Gather the lines below that include the string "rings", copying each in full.

(EXERCISE INPUT Opens)

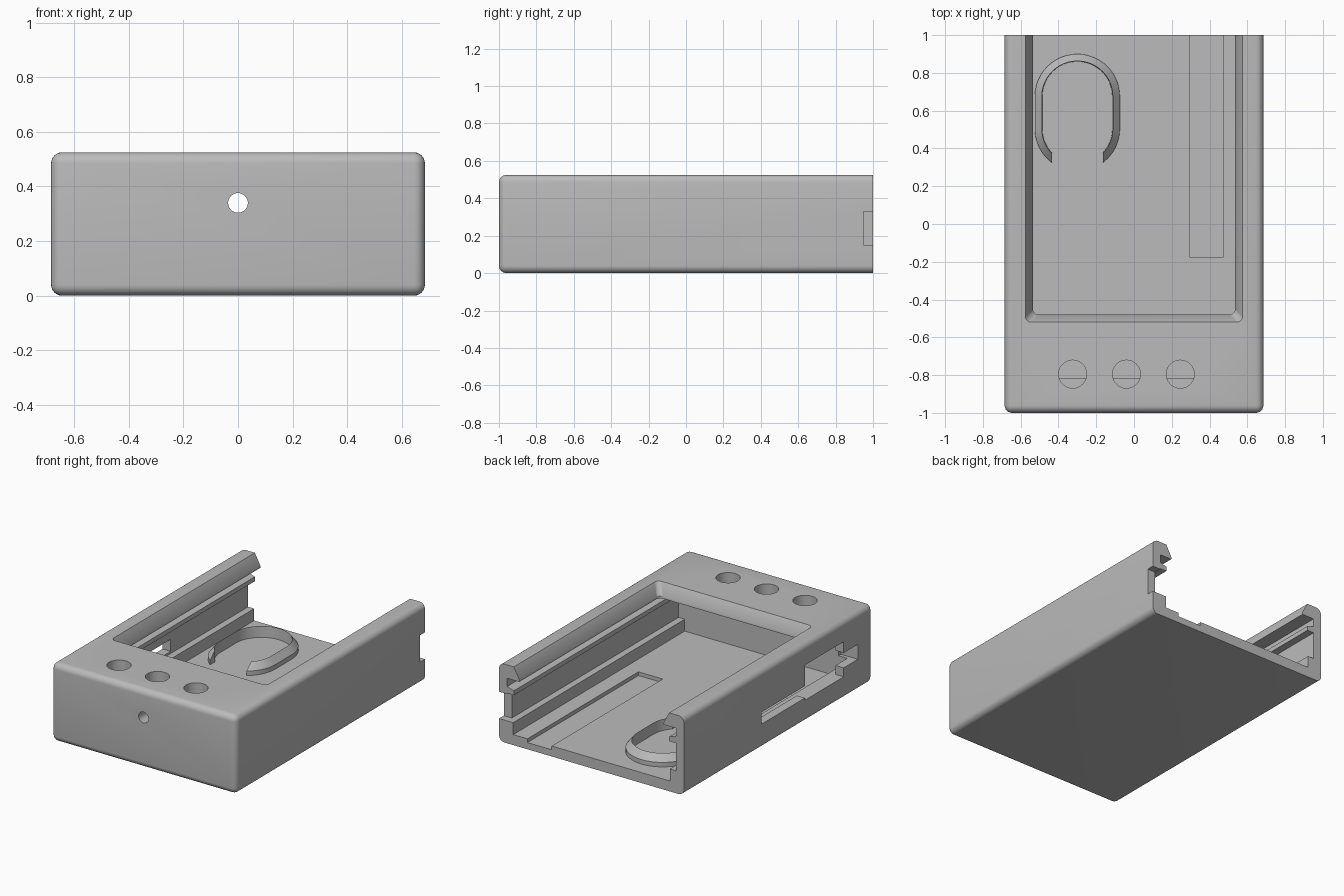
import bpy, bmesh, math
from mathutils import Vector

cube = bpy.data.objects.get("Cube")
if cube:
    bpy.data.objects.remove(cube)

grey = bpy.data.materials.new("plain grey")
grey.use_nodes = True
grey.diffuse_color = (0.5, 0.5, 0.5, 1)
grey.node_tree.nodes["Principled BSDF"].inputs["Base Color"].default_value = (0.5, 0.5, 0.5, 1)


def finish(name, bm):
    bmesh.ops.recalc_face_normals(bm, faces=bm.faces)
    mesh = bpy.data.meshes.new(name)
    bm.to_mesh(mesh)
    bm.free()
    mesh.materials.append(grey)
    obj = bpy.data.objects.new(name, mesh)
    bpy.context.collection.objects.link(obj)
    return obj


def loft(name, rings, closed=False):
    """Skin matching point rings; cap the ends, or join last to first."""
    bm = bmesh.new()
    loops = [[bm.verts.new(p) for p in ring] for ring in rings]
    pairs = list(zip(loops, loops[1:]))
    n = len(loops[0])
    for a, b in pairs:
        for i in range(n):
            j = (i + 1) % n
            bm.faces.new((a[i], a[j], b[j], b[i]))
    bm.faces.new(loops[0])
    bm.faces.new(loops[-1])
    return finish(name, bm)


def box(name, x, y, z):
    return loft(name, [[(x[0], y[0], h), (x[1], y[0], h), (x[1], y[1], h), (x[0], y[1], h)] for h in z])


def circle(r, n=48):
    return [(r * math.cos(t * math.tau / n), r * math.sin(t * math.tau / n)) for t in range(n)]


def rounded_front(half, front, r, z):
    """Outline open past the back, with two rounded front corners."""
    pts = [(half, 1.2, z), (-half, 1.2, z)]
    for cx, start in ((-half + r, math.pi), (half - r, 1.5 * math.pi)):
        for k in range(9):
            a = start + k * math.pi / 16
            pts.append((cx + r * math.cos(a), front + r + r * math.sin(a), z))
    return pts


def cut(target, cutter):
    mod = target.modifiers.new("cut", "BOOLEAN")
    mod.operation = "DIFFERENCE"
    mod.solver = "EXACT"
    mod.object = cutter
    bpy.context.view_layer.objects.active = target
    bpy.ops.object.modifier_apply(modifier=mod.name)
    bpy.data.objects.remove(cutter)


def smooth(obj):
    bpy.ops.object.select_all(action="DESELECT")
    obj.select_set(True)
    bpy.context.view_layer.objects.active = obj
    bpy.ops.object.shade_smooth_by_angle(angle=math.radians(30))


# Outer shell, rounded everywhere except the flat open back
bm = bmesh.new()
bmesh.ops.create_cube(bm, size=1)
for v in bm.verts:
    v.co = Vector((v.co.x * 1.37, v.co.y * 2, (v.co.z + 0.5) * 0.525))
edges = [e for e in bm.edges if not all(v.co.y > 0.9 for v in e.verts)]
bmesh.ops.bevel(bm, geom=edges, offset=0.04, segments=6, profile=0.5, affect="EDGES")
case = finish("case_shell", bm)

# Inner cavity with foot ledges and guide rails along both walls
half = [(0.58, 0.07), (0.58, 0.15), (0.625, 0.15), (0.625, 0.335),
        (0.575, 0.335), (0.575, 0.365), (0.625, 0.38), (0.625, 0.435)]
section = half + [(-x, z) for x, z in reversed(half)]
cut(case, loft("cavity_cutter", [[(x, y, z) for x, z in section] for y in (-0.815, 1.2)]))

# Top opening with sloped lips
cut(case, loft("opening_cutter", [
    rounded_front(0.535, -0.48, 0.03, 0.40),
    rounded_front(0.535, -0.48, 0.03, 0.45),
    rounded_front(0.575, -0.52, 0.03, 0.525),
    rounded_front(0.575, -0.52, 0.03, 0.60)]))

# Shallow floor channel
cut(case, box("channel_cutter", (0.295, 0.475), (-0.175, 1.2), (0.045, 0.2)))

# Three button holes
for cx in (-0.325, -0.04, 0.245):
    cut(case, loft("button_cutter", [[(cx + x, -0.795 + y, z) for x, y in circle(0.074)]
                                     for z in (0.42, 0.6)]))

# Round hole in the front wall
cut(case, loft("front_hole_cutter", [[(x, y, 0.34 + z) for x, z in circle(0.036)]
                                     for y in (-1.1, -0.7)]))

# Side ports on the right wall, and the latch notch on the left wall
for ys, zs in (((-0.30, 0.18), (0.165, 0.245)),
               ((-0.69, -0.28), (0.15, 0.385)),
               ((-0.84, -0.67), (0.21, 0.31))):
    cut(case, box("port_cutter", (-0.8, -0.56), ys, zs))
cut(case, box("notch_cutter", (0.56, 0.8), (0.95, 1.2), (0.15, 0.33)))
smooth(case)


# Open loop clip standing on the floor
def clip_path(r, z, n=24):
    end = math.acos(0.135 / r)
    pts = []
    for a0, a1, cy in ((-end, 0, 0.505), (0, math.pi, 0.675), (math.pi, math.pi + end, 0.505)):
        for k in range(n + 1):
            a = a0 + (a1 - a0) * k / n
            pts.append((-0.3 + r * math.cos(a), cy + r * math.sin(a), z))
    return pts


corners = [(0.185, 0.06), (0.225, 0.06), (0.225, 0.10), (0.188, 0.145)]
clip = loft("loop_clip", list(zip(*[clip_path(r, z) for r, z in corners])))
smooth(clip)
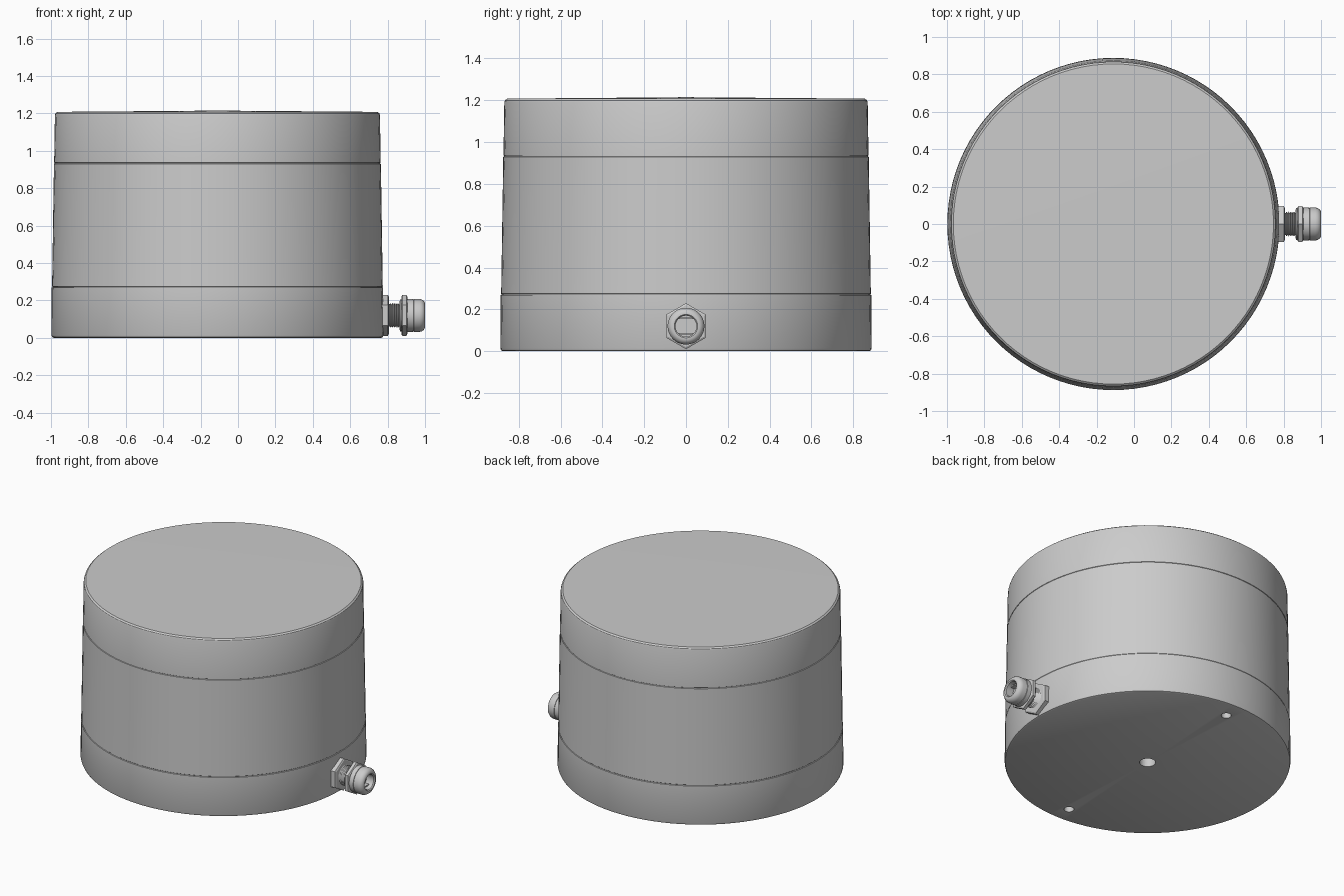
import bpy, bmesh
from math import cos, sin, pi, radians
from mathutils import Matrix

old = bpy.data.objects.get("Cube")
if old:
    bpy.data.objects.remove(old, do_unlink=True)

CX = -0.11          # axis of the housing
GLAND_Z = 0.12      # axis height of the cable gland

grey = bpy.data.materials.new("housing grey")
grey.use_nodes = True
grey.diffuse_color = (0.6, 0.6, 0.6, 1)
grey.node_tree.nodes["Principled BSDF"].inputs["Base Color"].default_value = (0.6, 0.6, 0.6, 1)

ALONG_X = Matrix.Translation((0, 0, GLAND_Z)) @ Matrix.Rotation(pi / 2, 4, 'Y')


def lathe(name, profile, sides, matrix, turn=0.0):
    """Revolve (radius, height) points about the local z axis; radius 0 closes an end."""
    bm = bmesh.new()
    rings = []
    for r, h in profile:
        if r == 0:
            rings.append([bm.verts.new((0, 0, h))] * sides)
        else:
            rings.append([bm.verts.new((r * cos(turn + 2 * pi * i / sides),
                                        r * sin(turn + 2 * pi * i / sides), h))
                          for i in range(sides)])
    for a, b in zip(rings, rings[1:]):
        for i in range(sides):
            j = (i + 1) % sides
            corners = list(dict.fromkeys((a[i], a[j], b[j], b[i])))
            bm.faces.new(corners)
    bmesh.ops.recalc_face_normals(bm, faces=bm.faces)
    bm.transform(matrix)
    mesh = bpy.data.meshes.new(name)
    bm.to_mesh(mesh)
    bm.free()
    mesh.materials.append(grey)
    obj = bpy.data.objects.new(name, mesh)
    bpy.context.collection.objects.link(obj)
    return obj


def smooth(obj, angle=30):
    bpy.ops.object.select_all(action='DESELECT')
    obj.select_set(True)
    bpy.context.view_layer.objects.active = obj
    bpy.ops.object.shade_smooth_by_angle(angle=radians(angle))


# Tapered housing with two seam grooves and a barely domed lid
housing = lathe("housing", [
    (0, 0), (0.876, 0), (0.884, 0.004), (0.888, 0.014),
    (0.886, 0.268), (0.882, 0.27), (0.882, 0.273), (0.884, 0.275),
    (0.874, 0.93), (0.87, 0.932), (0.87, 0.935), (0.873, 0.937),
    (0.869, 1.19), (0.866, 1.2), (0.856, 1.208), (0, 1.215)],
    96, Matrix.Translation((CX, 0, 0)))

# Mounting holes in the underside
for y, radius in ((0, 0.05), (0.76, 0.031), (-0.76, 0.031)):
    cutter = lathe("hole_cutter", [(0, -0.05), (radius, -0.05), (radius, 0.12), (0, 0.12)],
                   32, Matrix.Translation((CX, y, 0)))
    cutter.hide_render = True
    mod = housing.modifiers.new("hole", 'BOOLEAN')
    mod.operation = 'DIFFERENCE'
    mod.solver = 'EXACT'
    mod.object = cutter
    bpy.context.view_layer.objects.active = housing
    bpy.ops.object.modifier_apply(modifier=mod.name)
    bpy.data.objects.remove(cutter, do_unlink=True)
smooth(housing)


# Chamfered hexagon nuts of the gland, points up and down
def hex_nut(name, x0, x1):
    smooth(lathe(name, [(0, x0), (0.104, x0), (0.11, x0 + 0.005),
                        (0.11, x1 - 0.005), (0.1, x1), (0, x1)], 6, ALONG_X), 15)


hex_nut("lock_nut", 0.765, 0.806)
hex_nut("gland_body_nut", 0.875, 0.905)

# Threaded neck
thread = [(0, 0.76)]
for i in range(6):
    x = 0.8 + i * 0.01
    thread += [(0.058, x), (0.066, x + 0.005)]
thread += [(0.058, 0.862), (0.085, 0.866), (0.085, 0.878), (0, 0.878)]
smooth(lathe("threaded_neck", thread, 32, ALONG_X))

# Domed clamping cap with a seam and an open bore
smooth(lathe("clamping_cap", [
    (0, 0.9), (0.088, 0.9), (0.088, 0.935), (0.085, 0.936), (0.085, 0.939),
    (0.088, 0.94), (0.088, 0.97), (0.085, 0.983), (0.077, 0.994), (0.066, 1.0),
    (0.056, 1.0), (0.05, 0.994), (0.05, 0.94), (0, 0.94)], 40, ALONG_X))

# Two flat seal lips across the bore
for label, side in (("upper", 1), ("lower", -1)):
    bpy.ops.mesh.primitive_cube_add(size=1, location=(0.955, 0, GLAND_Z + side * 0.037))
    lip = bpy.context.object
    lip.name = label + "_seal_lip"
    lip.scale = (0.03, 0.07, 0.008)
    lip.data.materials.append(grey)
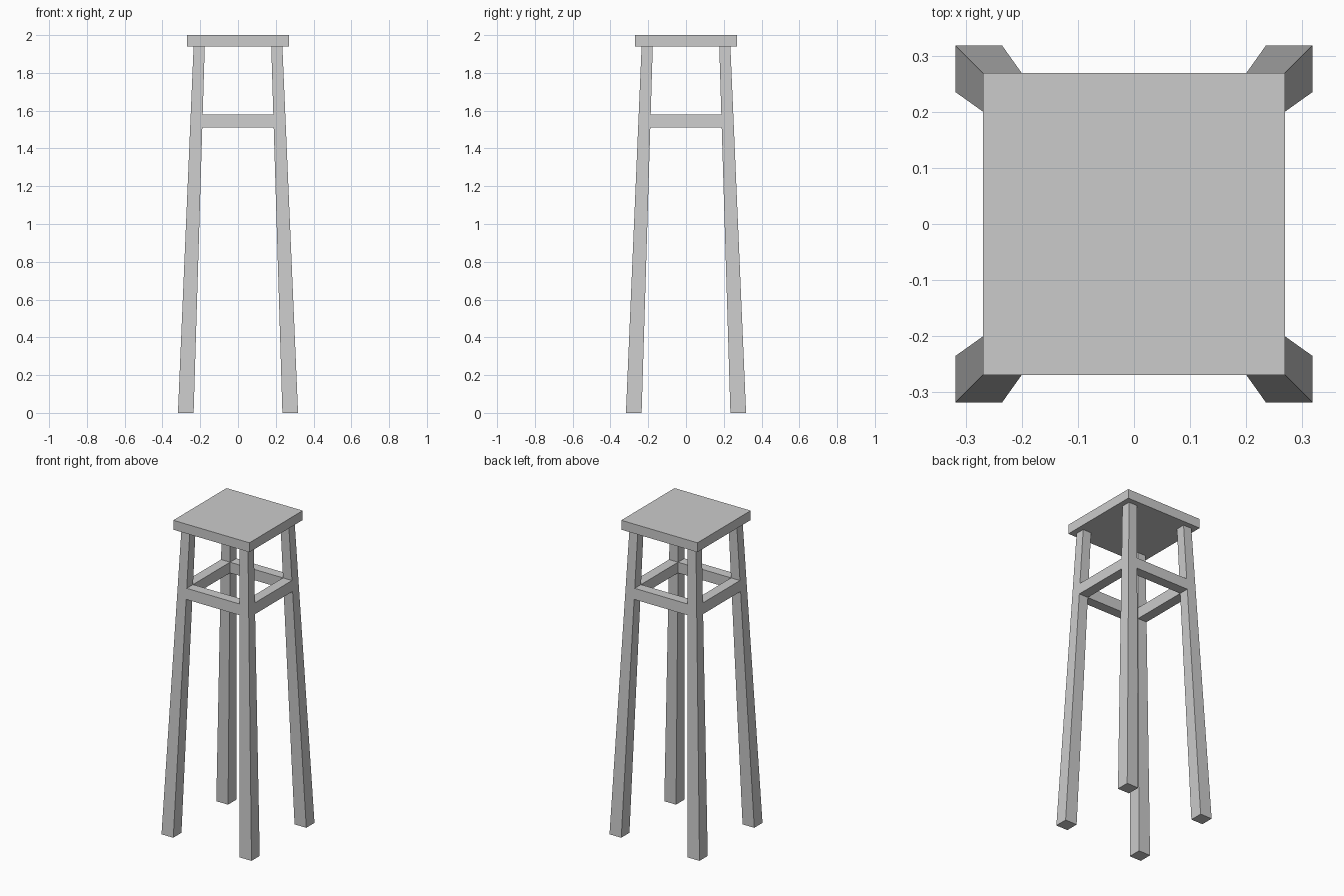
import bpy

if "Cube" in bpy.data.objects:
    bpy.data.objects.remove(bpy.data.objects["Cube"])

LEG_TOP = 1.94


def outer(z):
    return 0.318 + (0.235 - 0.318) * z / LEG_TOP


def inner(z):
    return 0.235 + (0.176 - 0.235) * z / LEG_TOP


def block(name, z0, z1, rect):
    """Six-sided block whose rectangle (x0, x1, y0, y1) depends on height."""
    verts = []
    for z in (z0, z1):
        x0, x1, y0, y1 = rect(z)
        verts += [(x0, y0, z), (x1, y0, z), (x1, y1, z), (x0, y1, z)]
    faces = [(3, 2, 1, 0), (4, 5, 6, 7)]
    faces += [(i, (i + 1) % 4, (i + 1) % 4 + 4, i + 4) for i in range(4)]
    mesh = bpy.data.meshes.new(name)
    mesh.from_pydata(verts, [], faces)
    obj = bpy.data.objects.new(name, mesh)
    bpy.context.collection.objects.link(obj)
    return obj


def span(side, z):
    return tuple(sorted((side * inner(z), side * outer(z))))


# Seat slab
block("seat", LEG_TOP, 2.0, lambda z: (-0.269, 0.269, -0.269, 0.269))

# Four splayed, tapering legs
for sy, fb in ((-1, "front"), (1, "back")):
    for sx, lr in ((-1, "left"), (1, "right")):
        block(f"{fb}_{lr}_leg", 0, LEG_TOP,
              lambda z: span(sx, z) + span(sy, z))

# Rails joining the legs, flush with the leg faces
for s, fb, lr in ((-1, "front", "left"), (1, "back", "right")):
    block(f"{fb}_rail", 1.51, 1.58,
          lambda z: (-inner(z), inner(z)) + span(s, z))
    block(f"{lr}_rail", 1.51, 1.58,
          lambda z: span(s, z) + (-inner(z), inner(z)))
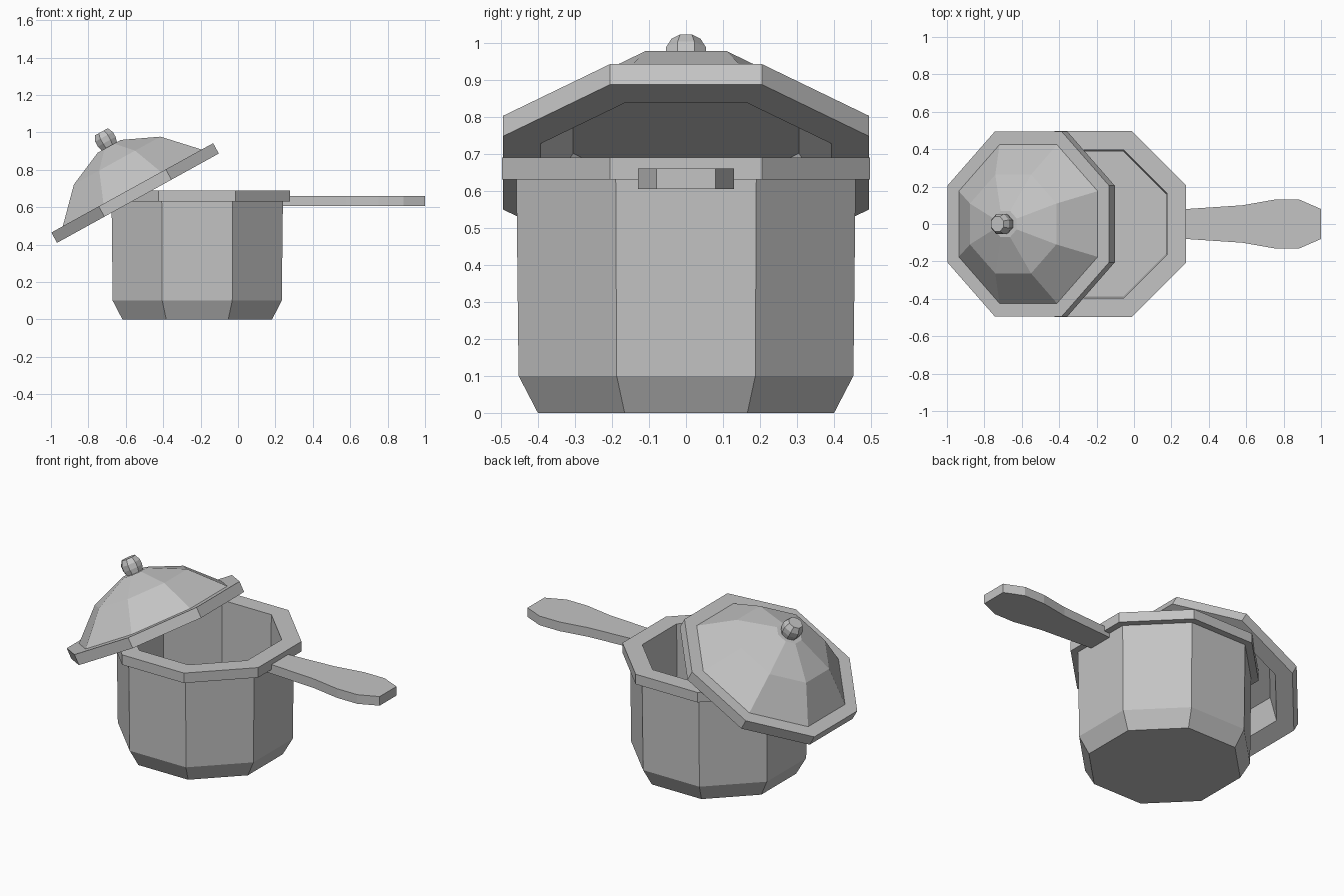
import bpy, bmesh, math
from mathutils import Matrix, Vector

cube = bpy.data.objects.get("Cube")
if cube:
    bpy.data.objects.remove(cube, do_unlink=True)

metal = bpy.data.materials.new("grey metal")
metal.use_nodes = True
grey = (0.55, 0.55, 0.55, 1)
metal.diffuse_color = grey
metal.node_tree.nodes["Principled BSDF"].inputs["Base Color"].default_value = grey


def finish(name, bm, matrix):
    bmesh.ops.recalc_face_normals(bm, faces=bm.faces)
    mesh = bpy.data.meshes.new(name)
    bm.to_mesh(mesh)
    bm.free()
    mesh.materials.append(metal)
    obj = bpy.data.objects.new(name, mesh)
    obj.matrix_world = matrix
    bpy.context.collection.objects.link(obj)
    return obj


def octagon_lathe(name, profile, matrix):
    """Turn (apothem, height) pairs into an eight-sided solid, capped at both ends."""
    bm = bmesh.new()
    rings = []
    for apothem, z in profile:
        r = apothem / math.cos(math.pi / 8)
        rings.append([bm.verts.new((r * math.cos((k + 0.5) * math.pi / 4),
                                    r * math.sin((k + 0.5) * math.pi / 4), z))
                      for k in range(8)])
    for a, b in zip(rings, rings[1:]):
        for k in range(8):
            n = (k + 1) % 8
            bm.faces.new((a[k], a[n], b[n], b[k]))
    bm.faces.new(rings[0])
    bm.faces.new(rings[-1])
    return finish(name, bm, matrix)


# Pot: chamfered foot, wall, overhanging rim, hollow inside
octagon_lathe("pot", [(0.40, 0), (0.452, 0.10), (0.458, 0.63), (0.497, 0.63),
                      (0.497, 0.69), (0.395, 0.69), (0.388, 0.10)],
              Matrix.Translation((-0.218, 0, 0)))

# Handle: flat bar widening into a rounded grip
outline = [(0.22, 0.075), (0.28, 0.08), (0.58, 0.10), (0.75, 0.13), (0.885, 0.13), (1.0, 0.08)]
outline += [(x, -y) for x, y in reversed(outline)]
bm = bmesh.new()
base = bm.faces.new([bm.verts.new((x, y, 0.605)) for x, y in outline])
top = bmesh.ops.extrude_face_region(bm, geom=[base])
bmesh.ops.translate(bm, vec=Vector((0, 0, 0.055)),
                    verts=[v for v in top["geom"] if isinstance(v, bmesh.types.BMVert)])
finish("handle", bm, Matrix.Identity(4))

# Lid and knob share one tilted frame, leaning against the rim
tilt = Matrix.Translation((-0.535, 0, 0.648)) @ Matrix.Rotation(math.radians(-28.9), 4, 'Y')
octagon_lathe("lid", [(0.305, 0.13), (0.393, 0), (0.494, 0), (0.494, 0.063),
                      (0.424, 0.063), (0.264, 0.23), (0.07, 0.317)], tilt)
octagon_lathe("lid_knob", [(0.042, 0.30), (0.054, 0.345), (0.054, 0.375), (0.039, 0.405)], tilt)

(EXERCISE INPUT Closes)

### RESPONSE
def loft(name, rings, closed=False):
    """Skin matching point rings; cap the ends, or join last to first."""
    loops = [[bm.verts.new(p) for p in ring] for ring in rings]
    rings = []
            rings.append([bm.verts.new((0, 0, h))] * sides)
            rings.append([bm.verts.new((r * cos(turn + 2 * pi * i / sides),
    for a, b in zip(rings, rings[1:]):
    rings = []
        rings.append([bm.verts.new((r * math.cos((k + 0.5) * math.pi / 4),
    for a, b in zip(rings, rings[1:]):
    bm.faces.new(rings[0])
    bm.faces.new(rings[-1])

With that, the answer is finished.